[Stored dataset items]
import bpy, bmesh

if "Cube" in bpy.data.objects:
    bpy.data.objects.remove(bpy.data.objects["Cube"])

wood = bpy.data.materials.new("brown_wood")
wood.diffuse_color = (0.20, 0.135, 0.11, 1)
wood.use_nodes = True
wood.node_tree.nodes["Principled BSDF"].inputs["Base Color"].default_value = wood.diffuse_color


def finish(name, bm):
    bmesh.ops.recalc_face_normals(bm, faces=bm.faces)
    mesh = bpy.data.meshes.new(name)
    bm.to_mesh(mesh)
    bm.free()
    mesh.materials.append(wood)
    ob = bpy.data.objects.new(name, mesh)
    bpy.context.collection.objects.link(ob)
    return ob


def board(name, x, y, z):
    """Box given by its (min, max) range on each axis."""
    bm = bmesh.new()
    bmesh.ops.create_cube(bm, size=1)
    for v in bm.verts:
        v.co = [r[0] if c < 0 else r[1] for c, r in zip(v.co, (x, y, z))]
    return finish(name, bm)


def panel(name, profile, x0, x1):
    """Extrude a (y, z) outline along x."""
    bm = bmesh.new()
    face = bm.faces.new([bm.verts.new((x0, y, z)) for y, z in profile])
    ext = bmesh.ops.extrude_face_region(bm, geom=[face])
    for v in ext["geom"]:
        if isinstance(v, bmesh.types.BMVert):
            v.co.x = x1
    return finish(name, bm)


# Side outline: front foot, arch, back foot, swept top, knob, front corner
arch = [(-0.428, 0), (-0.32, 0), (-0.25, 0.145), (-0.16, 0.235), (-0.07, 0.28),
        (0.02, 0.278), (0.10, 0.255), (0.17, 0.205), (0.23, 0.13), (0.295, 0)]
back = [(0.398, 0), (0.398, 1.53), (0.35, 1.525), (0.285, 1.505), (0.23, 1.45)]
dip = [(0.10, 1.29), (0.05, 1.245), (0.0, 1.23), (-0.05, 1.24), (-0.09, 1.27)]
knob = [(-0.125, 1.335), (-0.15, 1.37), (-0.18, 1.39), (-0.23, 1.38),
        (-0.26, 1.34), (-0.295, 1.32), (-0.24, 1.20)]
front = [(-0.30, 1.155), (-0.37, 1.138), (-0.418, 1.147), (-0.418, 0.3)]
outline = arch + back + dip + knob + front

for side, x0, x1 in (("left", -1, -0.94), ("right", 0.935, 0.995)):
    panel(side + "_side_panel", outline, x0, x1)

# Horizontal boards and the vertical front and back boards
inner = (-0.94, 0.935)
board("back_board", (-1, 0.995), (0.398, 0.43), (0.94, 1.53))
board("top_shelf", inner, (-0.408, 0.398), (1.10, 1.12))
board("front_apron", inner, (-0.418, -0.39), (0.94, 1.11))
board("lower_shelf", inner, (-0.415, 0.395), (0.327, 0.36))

Work instruction » Nothing but a number belongs in the answer: the number of lines above that contain "wood".

Result for this task » 5